Exercise prompt:
Lines with the word "bmesh" in them are the ones to copy from the records.

Listed records:
......
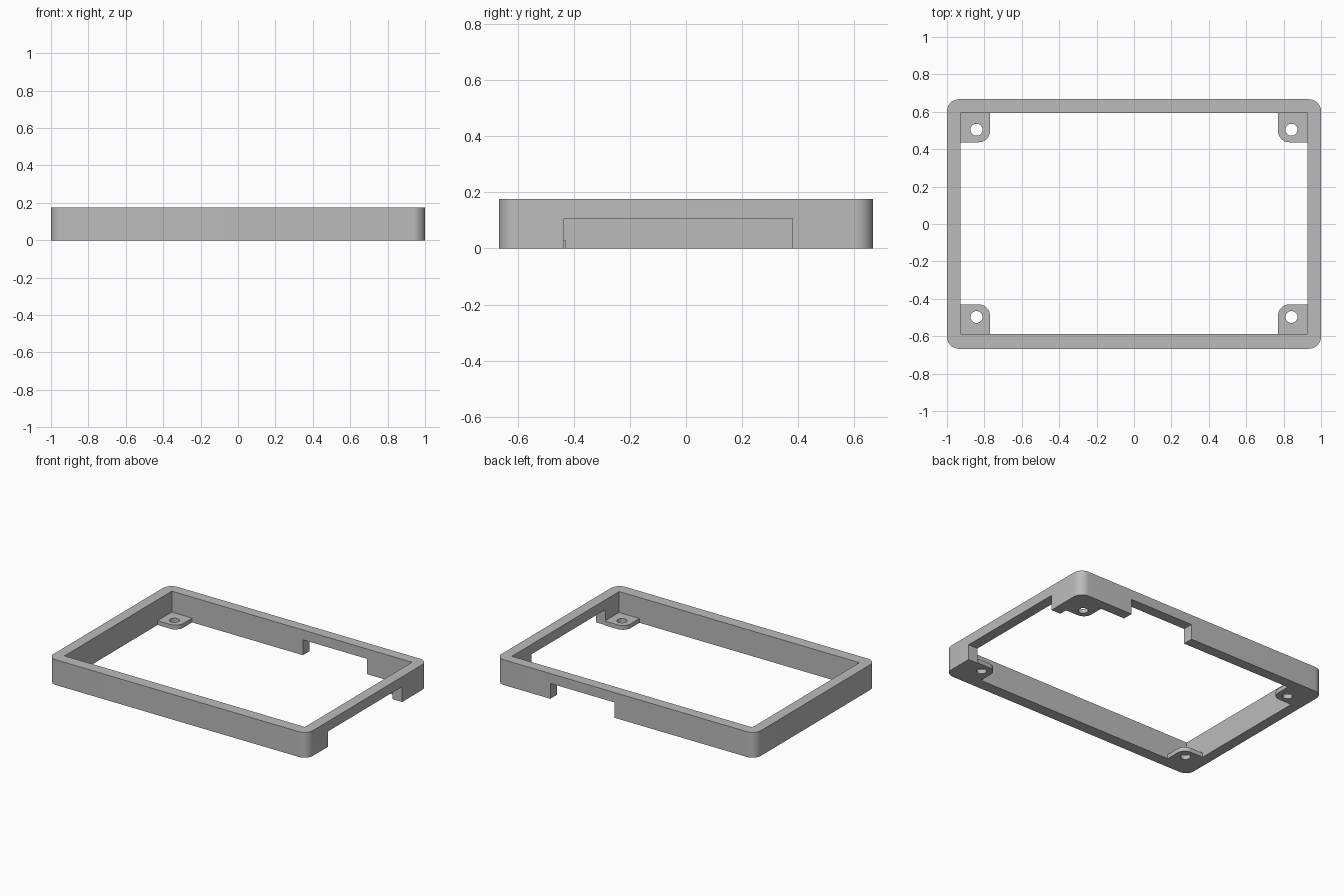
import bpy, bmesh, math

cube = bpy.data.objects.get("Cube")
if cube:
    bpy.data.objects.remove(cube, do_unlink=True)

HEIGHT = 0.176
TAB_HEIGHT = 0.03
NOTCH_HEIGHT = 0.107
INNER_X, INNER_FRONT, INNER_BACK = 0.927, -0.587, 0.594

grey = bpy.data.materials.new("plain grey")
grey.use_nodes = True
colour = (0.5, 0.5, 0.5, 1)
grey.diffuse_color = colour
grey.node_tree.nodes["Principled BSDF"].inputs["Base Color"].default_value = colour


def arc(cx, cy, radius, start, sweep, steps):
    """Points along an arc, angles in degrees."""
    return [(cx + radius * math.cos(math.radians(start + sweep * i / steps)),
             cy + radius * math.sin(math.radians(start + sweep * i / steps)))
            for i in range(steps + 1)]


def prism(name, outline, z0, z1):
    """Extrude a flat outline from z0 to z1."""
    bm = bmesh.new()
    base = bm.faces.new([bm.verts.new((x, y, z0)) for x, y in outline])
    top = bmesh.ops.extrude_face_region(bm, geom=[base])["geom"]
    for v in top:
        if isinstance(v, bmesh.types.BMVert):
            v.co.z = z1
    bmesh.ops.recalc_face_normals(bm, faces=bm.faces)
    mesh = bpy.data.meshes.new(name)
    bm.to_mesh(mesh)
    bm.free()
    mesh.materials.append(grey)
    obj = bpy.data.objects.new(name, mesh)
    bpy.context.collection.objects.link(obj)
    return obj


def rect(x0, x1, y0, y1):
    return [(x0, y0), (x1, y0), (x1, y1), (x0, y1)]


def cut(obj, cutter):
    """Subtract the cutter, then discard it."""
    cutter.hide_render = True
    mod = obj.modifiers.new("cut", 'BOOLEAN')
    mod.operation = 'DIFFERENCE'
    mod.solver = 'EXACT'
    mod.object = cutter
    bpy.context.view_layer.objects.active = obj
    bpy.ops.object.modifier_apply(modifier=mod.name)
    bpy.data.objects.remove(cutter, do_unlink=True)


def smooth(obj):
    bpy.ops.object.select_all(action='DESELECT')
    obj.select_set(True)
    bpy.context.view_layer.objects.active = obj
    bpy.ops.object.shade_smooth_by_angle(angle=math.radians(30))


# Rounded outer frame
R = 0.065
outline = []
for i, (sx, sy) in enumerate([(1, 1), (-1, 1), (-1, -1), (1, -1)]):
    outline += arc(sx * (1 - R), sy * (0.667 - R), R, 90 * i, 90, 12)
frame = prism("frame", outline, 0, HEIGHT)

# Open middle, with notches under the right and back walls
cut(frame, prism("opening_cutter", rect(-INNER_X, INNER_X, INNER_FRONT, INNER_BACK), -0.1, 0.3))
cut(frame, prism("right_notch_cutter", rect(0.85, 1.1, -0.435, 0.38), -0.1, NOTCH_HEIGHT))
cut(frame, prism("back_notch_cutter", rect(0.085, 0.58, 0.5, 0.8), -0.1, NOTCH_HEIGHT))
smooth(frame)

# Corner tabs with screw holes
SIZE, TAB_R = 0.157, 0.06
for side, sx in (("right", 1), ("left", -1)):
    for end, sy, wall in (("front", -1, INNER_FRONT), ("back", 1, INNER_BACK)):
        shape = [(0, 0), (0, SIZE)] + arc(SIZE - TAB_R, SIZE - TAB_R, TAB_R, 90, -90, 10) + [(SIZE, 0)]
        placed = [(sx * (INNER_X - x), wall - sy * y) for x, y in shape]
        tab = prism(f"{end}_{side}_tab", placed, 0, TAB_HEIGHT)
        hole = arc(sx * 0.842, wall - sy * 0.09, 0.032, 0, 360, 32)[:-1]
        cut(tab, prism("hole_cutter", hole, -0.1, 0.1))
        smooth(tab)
......
Finished task:
import bpy, bmesh, math
    bm = bmesh.new()
    top = bmesh.ops.extrude_face_region(bm, geom=[base])["geom"]
        if isinstance(v, bmesh.types.BMVert):
    bmesh.ops.recalc_face_normals(bm, faces=bm.faces)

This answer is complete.